Mike Stefani: Detroit’s Defense Against Kwame

Mike Stefani: Detroit’s Defense Against Kwame
The Awesome Mitten (Mike Stefani: Detroit's Defense Against Kwame)
Photo courtesy of Mike Stefani

What would you do if you were up against five lawyers and one of the most corrupt mayors Detroit has ever seen? Luckily, you don’t have to, Mike Stefani already did it for you.

In college, Stefani’s father encouraged him to go to law school. At the time, his dad was working in real estate and admired the lawyers with whom he attended closings with. Although Stefani enjoyed law, the enforcement side is mainly what interested him.

After law school, Stefani pursed law enforcement where he spent 3 years in the FBI working his way through Washington DC, Memphis, and Philadelphia. He soon realized he was taking on more of the functions of a lawyer than a field agent; he then moved his family back to Michigan to practice law. Leaving the FBI to practice law didn’t slow him down as he taught at the Oakland Police Academy, and served as the police chief of Lake Angelus.  Mike also worked on the Detroit Narcotics Task Force, where he met Gary Brown, a friend and soon a key player in one of the most famous lawsuits Detroit has seen to this date.  Stefani was shot in a drug raid, and he soon returned to practicing law full time.

In 2003, Gary Brown approached him, in an upset state, saying he had been terminated from the Detroit Police Department (DPD) for investigating the mayor and his executive security team abusing their authority. Stefani vaulted into action calling the Chief of Staff for Former Mayor Kwame Kilpatrick, Christine Beatty. He explained that a serious mistake must have been made if such a decorated and highly regarded lieutenant, who had also been wounded in the line of duty, was terminated for doing his job. Beatty refused to acknowledge a wrongdoing had been done, launching the infamous Whistleblower Trials, a lawsuit against Kilpatrick and the City of Detroit.

Stefani joins The Michigander Selfie Series as a defender of Detroit.

The Awesome Mitten (Detroit's Defense Against Kwame)
Photo courtesy of article.wn.com

Harold Nelthrope soon joined Brown and Stefani when he was terminated after reporting about a wild party at the residence of the then mayor in the city owned Manoogian Mansion.

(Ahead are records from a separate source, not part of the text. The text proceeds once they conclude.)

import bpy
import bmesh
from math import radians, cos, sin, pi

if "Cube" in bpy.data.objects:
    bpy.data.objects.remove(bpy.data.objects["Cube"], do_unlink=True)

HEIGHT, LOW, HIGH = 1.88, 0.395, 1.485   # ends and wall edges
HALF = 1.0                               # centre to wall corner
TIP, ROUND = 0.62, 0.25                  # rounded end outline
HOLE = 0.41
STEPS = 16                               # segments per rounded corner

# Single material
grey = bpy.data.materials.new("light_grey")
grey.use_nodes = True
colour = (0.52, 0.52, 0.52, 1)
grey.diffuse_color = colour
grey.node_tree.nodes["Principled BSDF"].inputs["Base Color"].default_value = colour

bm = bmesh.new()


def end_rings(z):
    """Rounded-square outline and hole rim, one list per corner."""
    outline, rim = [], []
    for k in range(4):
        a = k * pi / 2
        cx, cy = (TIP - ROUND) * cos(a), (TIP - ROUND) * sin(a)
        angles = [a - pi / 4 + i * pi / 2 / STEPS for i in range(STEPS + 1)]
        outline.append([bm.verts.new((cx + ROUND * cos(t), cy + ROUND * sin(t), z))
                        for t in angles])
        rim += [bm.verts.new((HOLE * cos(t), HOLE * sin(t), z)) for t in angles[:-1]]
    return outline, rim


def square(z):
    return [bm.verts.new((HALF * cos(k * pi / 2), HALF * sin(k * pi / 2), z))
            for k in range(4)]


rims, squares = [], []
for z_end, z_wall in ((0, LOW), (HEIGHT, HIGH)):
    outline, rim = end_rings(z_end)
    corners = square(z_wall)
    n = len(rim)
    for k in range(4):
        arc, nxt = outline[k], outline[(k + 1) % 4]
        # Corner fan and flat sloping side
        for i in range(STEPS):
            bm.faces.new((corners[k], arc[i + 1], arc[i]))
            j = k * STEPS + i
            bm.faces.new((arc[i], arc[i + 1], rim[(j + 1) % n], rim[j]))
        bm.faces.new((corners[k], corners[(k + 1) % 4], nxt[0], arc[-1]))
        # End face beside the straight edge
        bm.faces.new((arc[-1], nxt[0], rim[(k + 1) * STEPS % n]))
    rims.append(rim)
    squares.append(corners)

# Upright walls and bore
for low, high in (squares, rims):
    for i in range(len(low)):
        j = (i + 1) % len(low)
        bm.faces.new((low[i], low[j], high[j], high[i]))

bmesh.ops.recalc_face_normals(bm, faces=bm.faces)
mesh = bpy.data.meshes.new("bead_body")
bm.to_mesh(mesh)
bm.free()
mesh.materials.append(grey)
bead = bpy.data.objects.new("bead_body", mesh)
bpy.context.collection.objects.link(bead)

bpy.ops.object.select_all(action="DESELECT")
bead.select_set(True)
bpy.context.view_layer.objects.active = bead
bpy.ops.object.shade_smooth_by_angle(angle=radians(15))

The mayor denied the allegations, but the case pressed on. Four years and three appeals later,  Stefani took the case to court against Kwame’s five lawyers.

After tirelessly working, the jury returned the verdict in Brown and Nelthrope’s favor, awarding them $6.4 million dollars. However, the investigator in Stefani still felt as though there was unfinished business regarding the case. He wanted to see the text messages between Beatty and the mayor to bring to settlement with Kilpatrick’s lawyers. Finding them wasn’t easy, but he was able to obtain them and prove that both Kwame and Beatty had lied on the stand to questions regarding why the officers were terminated and their romantic relationship. The lawyers settled under terms that Stefani would never show the messages to anyone, “No one ever asked me if I had already given them to the press.” The Free Press published them soon after, exposing the mayor’s corruption and infidelity.

“Detroit is better off, but it’s an all new ball game,” Stefani says of the end result, which cost him a 30 day suspension for not sending the messages to the judge first. “I was afraid the new judge would destroy them. I believe the original judge was fair and honest, but I didn’t know he was still involved.”

While it’s happily ever after for Brown, Detroit is still rebuilding: “I had no idea the magnitude of the case. It just started out as Gary being fired.”

Stefani would encourage those interested in law to pursue it. He stresses the value of  a law school education because it teaches you how to approach problems with analytic thinking. He urges students to explore careers outside the typical law office path and to search federally, locally, and in the state and municipal arenas for work. “There is lots of variety. It’s a great field, exciting and competitive.”

When he’s not practicing law, you can find Mike engaging in his favorite Pure Michigan activity: hunting. He enjoys nature and hunts all over the Mitten State from Oakland County to Gaylord. For deer and squirrel that is, not corrupt mayors (* wink *). Unless another injustice is done, then we know who we can count on!

The Awesome Mitten (Mike Stefani: Detroit's Defense Against Kwame)
Photo courtesy of Kim Eichstead